=== Begin Enclosure ===

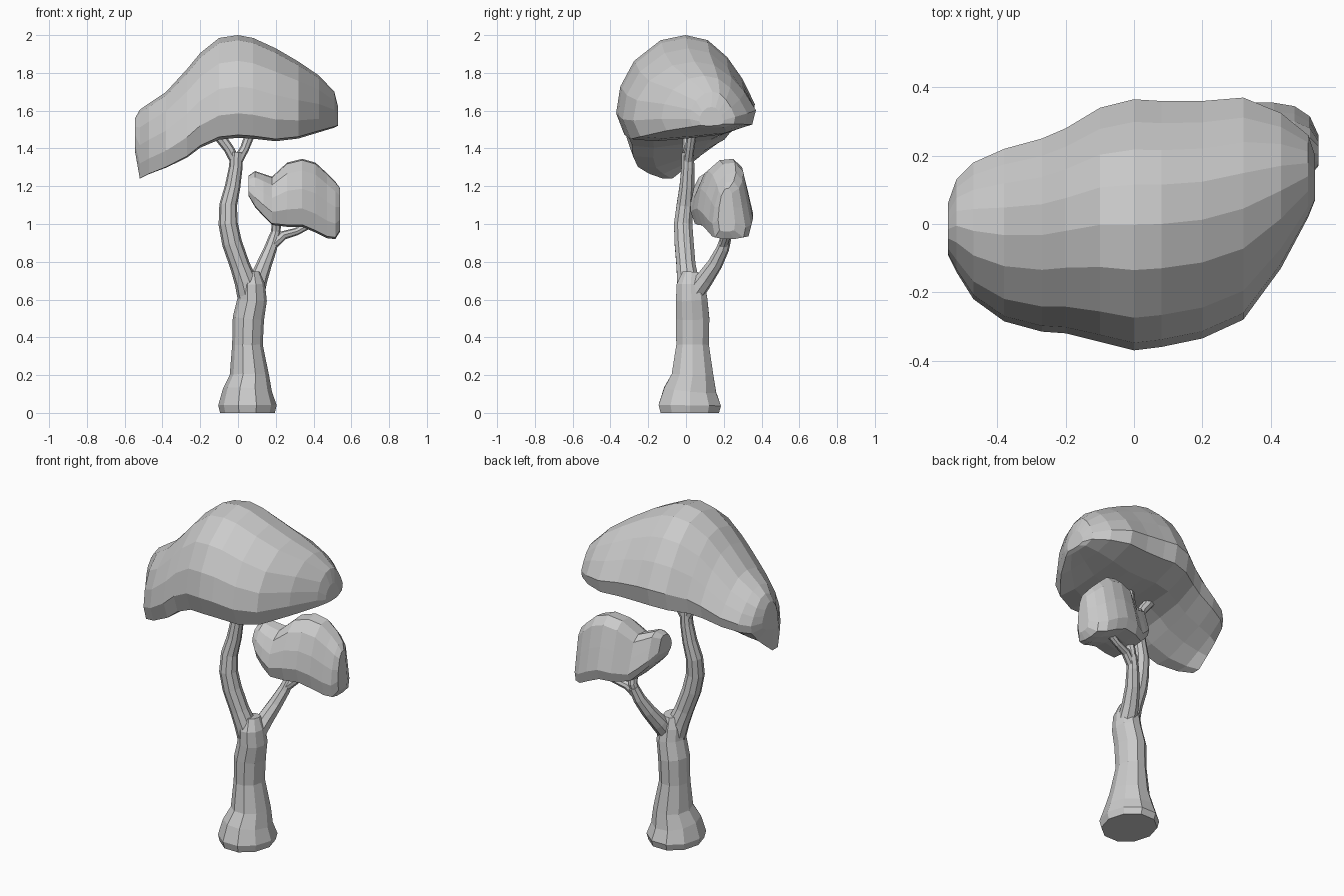
import bpy, bmesh, math
from mathutils import Vector


def loft(name, rings):
    """Skin a list of equal-sized rings and cap both ends."""
    bm = bmesh.new()
    vs = [[bm.verts.new(p) for p in ring] for ring in rings]
    n = len(vs[0])
    for a, b in zip(vs, vs[1:]):
        for i in range(n):
            j = (i + 1) % n
            bm.faces.new((a[i], a[j], b[j], b[i]))
    bm.faces.new(vs[0])
    bm.faces.new(vs[-1])
    bmesh.ops.recalc_face_normals(bm, faces=bm.faces[:])
    mesh = bpy.data.meshes.new(name)
    bm.to_mesh(mesh)
    bm.free()
    obj = bpy.data.objects.new(name, mesh)
    bpy.context.collection.objects.link(obj)
    return obj


def limb(name, path, sides=10, wide=1.0):
    """Tapered tube through (x, y, z, radius) points."""
    pts = [Vector(p[:3]) for p in path]
    rings = []
    for i, p in enumerate(pts):
        t = (pts[min(i + 1, len(pts) - 1)] - pts[max(i - 1, 0)]).normalized()
        if i == 0 and p.z == 0:
            t = Vector((0, 0, 1))
        u = Vector((0, 1, 0)).cross(t).normalized()
        v = t.cross(u) * wide
        rings.append([p + path[i][3] * (u * math.cos(a) + v * math.sin(a))
                      for a in (math.tau * k / sides for k in range(sides))])
    return loft(name, rings)


def canopy(name, profile, sections):
    """Loft along x; section = (x, ymin, ymax, zbottom, ztop, lift of back underside)."""
    rings = []
    for x, y0, y1, z0, z1, lift in sections:
        ring = []
        for u, v in profile:
            v += lift * (1 - v) * max(0, u + 0.6) / 1.6
            ring.append((x, (y0 + y1) / 2 + u * (y1 - y0) / 2, z0 + v * (z1 - z0)))
        rings.append(ring)
    return loft(name, rings)


# Trunk with flared foot
limb("trunk", [
    (0.05, 0.02, 0.0, 0.145), (0.05, 0.02, 0.04, 0.155), (0.05, 0.022, 0.12, 0.130),
    (0.06, 0.035, 0.20, 0.104), (0.05, 0.035, 0.36, 0.081), (0.055, 0.035, 0.50, 0.083),
    (0.075, 0.03, 0.60, 0.078), (0.073, 0.025, 0.68, 0.070), (0.07, 0.03, 0.745, 0.045)],
    10, 1.12)

# Main limb curving left, and its fork
limb("main_limb", [
    (0.06, 0.02, 0.62, 0.064), (0.04, 0.01, 0.70, 0.060), (0.01, 0.0, 0.78, 0.053),
    (-0.032, -0.01, 0.90, 0.053), (-0.052, -0.015, 1.0, 0.051), (-0.052, -0.005, 1.10, 0.047),
    (-0.028, 0.005, 1.20, 0.041), (-0.012, 0.01, 1.30, 0.036), (-0.008, 0.01, 1.38, 0.034)])
limb("fork_left", [(-0.012, 0.01, 1.33, 0.028), (-0.05, 0.01, 1.40, 0.027),
                   (-0.11, 0.01, 1.48, 0.030)], 8)
limb("fork_right", [(-0.005, 0.01, 1.33, 0.028), (0.035, 0.02, 1.40, 0.024),
                    (0.065, 0.03, 1.48, 0.027)], 8)

# Side branch to the small canopy, and its twigs
limb("side_branch", [
    (0.09, 0.05, 0.64, 0.052), (0.11, 0.10, 0.71, 0.047), (0.14, 0.155, 0.79, 0.040),
    (0.172, 0.195, 0.87, 0.034), (0.195, 0.215, 0.94, 0.028)], 8)
limb("twig_up", [(0.18, 0.20, 0.89, 0.026), (0.20, 0.215, 0.96, 0.025),
                 (0.205, 0.20, 1.03, 0.026)], 8)
limb("twig_right", [(0.175, 0.195, 0.88, 0.026), (0.24, 0.215, 0.94, 0.024),
                    (0.31, 0.23, 0.96, 0.020), (0.38, 0.24, 1.0, 0.022)], 8)

# Large canopy, its left end hanging lower at the front
big_profile = [(-0.88, 0.03), (-1, 0.24), (-0.94, 0.5), (-0.74, 0.75), (-0.36, 0.95),
               (0, 1), (0.32, 0.95), (0.6, 0.78), (0.82, 0.56), (1, 0.3), (0.94, 0.1),
               (0.5, 0.01), (0, 0), (-0.5, 0)]
canopy("large_canopy", big_profile, [
    (-0.545, -0.09, 0.06, 1.38, 1.56, 0.2),
    (-0.52, -0.14, 0.13, 1.23, 1.605, 0.45),
    (-0.47, -0.22, 0.18, 1.255, 1.64, 0.4),
    (-0.38, -0.285, 0.22, 1.29, 1.70, 0.33),
    (-0.27, -0.315, 0.25, 1.345, 1.82, 0.22),
    (-0.20, -0.32, 0.28, 1.40, 1.905, 0.12),
    (-0.10, -0.345, 0.34, 1.445, 1.985, 0.04),
    (0.0, -0.37, 0.365, 1.455, 2.0, 0.04),
    (0.08, -0.36, 0.36, 1.45, 1.985, 0.05),
    (0.20, -0.335, 0.36, 1.435, 1.93, 0.1),
    (0.32, -0.28, 0.37, 1.45, 1.86, 0.1),
    (0.43, -0.13, 0.325, 1.485, 1.785, 0.05),
    (0.51, 0.02, 0.26, 1.51, 1.70, 0.0),
    (0.53, 0.07, 0.20, 1.52, 1.62, 0.0)])

# Small canopy
small_profile = [(-0.84, 0.03), (-1, 0.27), (-0.88, 0.56), (-0.62, 0.83), (-0.2, 0.98),
                 (0.28, 1), (0.6, 0.88), (0.8, 0.55), (1, 0.2), (0.88, 0.03),
                 (0.3, 0), (-0.3, 0)]
canopy("small_canopy", small_profile, [
    (0.055, 0.055, 0.18, 1.15, 1.255, 0.0),
    (0.09, 0.03, 0.235, 1.09, 1.28, 0.0),
    (0.135, 0.022, 0.265, 1.04, 1.265, 0.0),
    (0.18, 0.025, 0.29, 0.995, 1.25, 0.0),
    (0.26, 0.04, 0.34, 0.985, 1.325, 0.0),
    (0.34, 0.06, 0.355, 0.985, 1.345, 0.0),
    (0.41, 0.09, 0.355, 0.955, 1.325, 0.0),
    (0.47, 0.12, 0.345, 0.925, 1.27, 0.0),
    (0.515, 0.14, 0.315, 0.92, 1.225, 0.0),
    (0.54, 0.17, 0.26, 0.96, 1.19, 0.0)])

=== End Enclosure ===

Work item:
All of the material goes into the answer exactly as it stands, except for the pictures.

Task answer:
import bpy, bmesh, math
from mathutils import Vector


def loft(name, rings):
    """Skin a list of equal-sized rings and cap both ends."""
    bm = bmesh.new()
    vs = [[bm.verts.new(p) for p in ring] for ring in rings]
    n = len(vs[0])
    for a, b in zip(vs, vs[1:]):
        for i in range(n):
            j = (i + 1) % n
            bm.faces.new((a[i], a[j], b[j], b[i]))
    bm.faces.new(vs[0])
    bm.faces.new(vs[-1])
    bmesh.ops.recalc_face_normals(bm, faces=bm.faces[:])
    mesh = bpy.data.meshes.new(name)
    bm.to_mesh(mesh)
    bm.free()
    obj = bpy.data.objects.new(name, mesh)
    bpy.context.collection.objects.link(obj)
    return obj


def limb(name, path, sides=10, wide=1.0):
    """Tapered tube through (x, y, z, radius) points."""
    pts = [Vector(p[:3]) for p in path]
    rings = []
    for i, p in enumerate(pts):
        t = (pts[min(i + 1, len(pts) - 1)] - pts[max(i - 1, 0)]).normalized()
        if i == 0 and p.z == 0:
            t = Vector((0, 0, 1))
        u = Vector((0, 1, 0)).cross(t).normalized()
        v = t.cross(u) * wide
        rings.append([p + path[i][3] * (u * math.cos(a) + v * math.sin(a))
                      for a in (math.tau * k / sides for k in range(sides))])
    return loft(name, rings)


def canopy(name, profile, sections):
    """Loft along x; section = (x, ymin, ymax, zbottom, ztop, lift of back underside)."""
    rings = []
    for x, y0, y1, z0, z1, lift in sections:
        ring = []
        for u, v in profile:
            v += lift * (1 - v) * max(0, u + 0.6) / 1.6
            ring.append((x, (y0 + y1) / 2 + u * (y1 - y0) / 2, z0 + v * (z1 - z0)))
        rings.append(ring)
    return loft(name, rings)


# Trunk with flared foot
limb("trunk", [
    (0.05, 0.02, 0.0, 0.145), (0.05, 0.02, 0.04, 0.155), (0.05, 0.022, 0.12, 0.130),
    (0.06, 0.035, 0.20, 0.104), (0.05, 0.035, 0.36, 0.081), (0.055, 0.035, 0.50, 0.083),
    (0.075, 0.03, 0.60, 0.078), (0.073, 0.025, 0.68, 0.070), (0.07, 0.03, 0.745, 0.045)],
    10, 1.12)

# Main limb curving left, and its fork
limb("main_limb", [
    (0.06, 0.02, 0.62, 0.064), (0.04, 0.01, 0.70, 0.060), (0.01, 0.0, 0.78, 0.053),
    (-0.032, -0.01, 0.90, 0.053), (-0.052, -0.015, 1.0, 0.051), (-0.052, -0.005, 1.10, 0.047),
    (-0.028, 0.005, 1.20, 0.041), (-0.012, 0.01, 1.30, 0.036), (-0.008, 0.01, 1.38, 0.034)])
limb("fork_left", [(-0.012, 0.01, 1.33, 0.028), (-0.05, 0.01, 1.40, 0.027),
                   (-0.11, 0.01, 1.48, 0.030)], 8)
limb("fork_right", [(-0.005, 0.01, 1.33, 0.028), (0.035, 0.02, 1.40, 0.024),
                    (0.065, 0.03, 1.48, 0.027)], 8)

# Side branch to the small canopy, and its twigs
limb("side_branch", [
    (0.09, 0.05, 0.64, 0.052), (0.11, 0.10, 0.71, 0.047), (0.14, 0.155, 0.79, 0.040),
    (0.172, 0.195, 0.87, 0.034), (0.195, 0.215, 0.94, 0.028)], 8)
limb("twig_up", [(0.18, 0.20, 0.89, 0.026), (0.20, 0.215, 0.96, 0.025),
                 (0.205, 0.20, 1.03, 0.026)], 8)
limb("twig_right", [(0.175, 0.195, 0.88, 0.026), (0.24, 0.215, 0.94, 0.024),
                    (0.31, 0.23, 0.96, 0.020), (0.38, 0.24, 1.0, 0.022)], 8)

# Large canopy, its left end hanging lower at the front
big_profile = [(-0.88, 0.03), (-1, 0.24), (-0.94, 0.5), (-0.74, 0.75), (-0.36, 0.95),
               (0, 1), (0.32, 0.95), (0.6, 0.78), (0.82, 0.56), (1, 0.3), (0.94, 0.1),
               (0.5, 0.01), (0, 0), (-0.5, 0)]
canopy("large_canopy", big_profile, [
    (-0.545, -0.09, 0.06, 1.38, 1.56, 0.2),
    (-0.52, -0.14, 0.13, 1.23, 1.605, 0.45),
    (-0.47, -0.22, 0.18, 1.255, 1.64, 0.4),
    (-0.38, -0.285, 0.22, 1.29, 1.70, 0.33),
    (-0.27, -0.315, 0.25, 1.345, 1.82, 0.22),
    (-0.20, -0.32, 0.28, 1.40, 1.905, 0.12),
    (-0.10, -0.345, 0.34, 1.445, 1.985, 0.04),
    (0.0, -0.37, 0.365, 1.455, 2.0, 0.04),
    (0.08, -0.36, 0.36, 1.45, 1.985, 0.05),
    (0.20, -0.335, 0.36, 1.435, 1.93, 0.1),
    (0.32, -0.28, 0.37, 1.45, 1.86, 0.1),
    (0.43, -0.13, 0.325, 1.485, 1.785, 0.05),
    (0.51, 0.02, 0.26, 1.51, 1.70, 0.0),
    (0.53, 0.07, 0.20, 1.52, 1.62, 0.0)])

# Small canopy
small_profile = [(-0.84, 0.03), (-1, 0.27), (-0.88, 0.56), (-0.62, 0.83), (-0.2, 0.98),
                 (0.28, 1), (0.6, 0.88), (0.8, 0.55), (1, 0.2), (0.88, 0.03),
                 (0.3, 0), (-0.3, 0)]
canopy("small_canopy", small_profile, [
    (0.055, 0.055, 0.18, 1.15, 1.255, 0.0),
    (0.09, 0.03, 0.235, 1.09, 1.28, 0.0),
    (0.135, 0.022, 0.265, 1.04, 1.265, 0.0),
    (0.18, 0.025, 0.29, 0.995, 1.25, 0.0),
    (0.26, 0.04, 0.34, 0.985, 1.325, 0.0),
    (0.34, 0.06, 0.355, 0.985, 1.345, 0.0),
    (0.41, 0.09, 0.355, 0.955, 1.325, 0.0),
    (0.47, 0.12, 0.345, 0.925, 1.27, 0.0),
    (0.515, 0.14, 0.315, 0.92, 1.225, 0.0),
    (0.54, 0.17, 0.26, 0.96, 1.19, 0.0)])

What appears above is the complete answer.